This post has been updated with more current results.
The dire need for more affordable housing in cities like San Francisco wasn't a huge talking point in the presidential election. However, in the pricey Bay Area, the issue was front and center on a number of local ballots. Voters are embracing local measures that promise to create new housing for low- and middle-income residents.
Here's a brief rundown:
In Alameda County, early vote tallies pointed to large approval of Measure A1, a $580 million housing bond. And that lead held up when the final vote came in, as voters approved the measure 72-28 percent. The general obligation bonds will finance the construction and rehabilitation of affordable rental units, loans for moderate-income homebuyers and upgrades to existing low-income housing. The measure easily got the two-thirds approval needed to pass.

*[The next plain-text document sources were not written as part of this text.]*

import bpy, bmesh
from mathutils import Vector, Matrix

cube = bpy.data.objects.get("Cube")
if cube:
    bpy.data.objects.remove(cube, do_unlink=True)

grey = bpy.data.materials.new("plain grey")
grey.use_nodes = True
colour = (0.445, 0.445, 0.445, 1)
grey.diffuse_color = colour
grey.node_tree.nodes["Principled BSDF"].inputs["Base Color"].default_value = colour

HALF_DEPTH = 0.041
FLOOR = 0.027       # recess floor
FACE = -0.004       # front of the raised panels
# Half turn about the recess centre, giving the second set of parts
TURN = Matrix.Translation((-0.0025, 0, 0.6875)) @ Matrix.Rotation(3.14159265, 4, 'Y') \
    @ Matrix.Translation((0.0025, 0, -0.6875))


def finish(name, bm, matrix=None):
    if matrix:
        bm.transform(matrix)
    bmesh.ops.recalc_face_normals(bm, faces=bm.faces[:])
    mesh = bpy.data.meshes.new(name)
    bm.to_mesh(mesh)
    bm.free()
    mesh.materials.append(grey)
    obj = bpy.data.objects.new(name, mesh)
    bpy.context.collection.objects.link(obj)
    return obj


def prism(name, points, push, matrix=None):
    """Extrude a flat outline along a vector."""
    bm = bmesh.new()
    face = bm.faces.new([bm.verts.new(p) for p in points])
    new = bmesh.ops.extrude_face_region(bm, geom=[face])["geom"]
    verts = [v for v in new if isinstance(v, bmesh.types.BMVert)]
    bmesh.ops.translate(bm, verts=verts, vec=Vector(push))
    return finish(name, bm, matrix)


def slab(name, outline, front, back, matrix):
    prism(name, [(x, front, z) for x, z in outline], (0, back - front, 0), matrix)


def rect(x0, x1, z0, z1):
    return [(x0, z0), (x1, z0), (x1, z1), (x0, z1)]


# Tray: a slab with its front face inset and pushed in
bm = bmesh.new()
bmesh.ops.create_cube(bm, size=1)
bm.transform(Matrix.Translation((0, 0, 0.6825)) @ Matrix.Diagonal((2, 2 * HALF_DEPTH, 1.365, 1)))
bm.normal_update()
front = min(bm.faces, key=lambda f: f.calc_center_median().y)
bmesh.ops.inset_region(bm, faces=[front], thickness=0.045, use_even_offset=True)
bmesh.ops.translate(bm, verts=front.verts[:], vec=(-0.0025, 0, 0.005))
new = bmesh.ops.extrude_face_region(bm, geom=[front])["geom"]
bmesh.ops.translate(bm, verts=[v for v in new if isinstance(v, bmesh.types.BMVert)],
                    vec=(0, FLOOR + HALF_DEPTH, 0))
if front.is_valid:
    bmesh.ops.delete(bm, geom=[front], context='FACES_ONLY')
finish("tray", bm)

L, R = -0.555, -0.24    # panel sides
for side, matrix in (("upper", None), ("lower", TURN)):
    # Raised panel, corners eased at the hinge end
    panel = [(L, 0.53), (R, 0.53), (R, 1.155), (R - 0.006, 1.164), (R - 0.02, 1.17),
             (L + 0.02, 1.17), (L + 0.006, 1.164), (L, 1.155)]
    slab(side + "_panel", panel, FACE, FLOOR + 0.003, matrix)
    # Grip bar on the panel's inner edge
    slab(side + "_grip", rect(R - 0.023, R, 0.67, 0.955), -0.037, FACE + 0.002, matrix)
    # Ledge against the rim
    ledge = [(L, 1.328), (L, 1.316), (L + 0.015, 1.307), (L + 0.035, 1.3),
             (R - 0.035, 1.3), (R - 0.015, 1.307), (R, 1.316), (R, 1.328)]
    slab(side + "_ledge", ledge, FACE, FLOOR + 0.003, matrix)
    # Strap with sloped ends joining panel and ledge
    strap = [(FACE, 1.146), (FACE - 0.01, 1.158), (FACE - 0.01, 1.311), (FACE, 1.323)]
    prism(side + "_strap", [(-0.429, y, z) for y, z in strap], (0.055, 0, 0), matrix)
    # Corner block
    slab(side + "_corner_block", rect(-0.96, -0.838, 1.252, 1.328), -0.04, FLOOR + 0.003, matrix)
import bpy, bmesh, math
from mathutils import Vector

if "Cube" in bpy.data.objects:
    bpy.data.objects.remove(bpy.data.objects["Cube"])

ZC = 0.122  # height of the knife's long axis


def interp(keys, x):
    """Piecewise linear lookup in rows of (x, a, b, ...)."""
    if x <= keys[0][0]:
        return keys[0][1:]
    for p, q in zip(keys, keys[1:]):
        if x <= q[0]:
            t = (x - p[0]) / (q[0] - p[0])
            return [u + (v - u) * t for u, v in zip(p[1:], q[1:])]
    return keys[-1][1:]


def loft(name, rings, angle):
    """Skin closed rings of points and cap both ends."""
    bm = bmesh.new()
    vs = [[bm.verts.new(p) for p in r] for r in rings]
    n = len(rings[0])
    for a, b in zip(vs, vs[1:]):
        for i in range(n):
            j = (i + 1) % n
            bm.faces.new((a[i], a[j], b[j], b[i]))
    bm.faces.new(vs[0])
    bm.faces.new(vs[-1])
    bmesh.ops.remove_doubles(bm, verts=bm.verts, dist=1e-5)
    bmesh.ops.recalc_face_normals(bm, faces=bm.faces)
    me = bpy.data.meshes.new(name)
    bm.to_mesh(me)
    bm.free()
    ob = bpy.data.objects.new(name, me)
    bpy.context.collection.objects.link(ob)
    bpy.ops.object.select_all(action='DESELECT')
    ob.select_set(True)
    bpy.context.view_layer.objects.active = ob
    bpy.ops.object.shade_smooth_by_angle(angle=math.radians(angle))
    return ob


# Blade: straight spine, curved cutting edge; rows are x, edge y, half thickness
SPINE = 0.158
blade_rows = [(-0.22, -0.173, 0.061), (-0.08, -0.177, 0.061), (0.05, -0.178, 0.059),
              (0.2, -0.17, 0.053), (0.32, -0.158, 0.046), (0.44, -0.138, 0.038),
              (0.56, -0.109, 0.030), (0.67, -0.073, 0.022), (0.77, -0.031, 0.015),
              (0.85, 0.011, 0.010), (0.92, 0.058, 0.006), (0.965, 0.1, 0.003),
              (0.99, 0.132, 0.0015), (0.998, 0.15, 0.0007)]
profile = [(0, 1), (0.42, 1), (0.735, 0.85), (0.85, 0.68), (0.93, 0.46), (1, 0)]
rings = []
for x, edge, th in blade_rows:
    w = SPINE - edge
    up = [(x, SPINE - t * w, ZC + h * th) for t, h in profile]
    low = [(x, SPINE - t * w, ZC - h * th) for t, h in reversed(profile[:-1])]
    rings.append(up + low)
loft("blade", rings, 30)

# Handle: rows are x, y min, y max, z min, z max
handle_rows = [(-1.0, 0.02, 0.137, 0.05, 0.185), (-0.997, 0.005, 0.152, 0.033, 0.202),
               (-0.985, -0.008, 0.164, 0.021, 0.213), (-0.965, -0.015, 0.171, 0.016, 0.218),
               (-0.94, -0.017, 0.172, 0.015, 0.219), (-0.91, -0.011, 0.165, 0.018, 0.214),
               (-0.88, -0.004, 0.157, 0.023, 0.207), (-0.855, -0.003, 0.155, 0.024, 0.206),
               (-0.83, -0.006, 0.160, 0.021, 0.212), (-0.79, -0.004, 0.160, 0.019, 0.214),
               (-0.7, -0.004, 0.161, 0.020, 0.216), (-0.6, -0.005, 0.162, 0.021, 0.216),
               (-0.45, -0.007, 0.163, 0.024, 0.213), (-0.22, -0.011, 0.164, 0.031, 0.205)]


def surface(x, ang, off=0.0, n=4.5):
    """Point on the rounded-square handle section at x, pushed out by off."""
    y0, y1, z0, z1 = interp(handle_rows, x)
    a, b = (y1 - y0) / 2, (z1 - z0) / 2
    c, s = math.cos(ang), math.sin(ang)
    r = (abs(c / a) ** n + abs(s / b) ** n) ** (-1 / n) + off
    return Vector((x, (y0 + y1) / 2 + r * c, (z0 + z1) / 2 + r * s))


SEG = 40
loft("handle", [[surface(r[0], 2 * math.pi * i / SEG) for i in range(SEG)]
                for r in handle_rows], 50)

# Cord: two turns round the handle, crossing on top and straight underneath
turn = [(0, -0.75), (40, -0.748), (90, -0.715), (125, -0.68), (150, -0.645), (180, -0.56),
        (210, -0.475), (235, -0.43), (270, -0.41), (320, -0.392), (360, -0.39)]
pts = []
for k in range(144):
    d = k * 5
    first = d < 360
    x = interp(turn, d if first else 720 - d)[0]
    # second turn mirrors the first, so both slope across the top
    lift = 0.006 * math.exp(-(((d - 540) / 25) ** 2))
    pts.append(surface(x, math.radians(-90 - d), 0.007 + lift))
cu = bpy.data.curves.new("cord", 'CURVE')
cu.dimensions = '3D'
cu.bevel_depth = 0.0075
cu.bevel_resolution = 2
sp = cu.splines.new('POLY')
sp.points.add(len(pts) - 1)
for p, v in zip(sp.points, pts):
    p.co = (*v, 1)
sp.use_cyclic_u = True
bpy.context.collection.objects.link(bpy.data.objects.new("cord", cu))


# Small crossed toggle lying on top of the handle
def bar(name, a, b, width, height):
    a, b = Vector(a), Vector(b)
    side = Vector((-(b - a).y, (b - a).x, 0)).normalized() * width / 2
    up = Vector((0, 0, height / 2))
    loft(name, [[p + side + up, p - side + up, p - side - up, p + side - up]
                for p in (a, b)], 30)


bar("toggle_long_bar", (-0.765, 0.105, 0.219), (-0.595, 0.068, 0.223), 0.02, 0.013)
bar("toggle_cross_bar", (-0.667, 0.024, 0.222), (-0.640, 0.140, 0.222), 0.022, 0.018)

In Berkeley, residents voted heavily in favor of Measure Z1, passing it by 83-17 percent. The measure gives the city the green light to create 500 new below-market-rate units. Voter approval is required by the California Constitution for the new projects to go forward.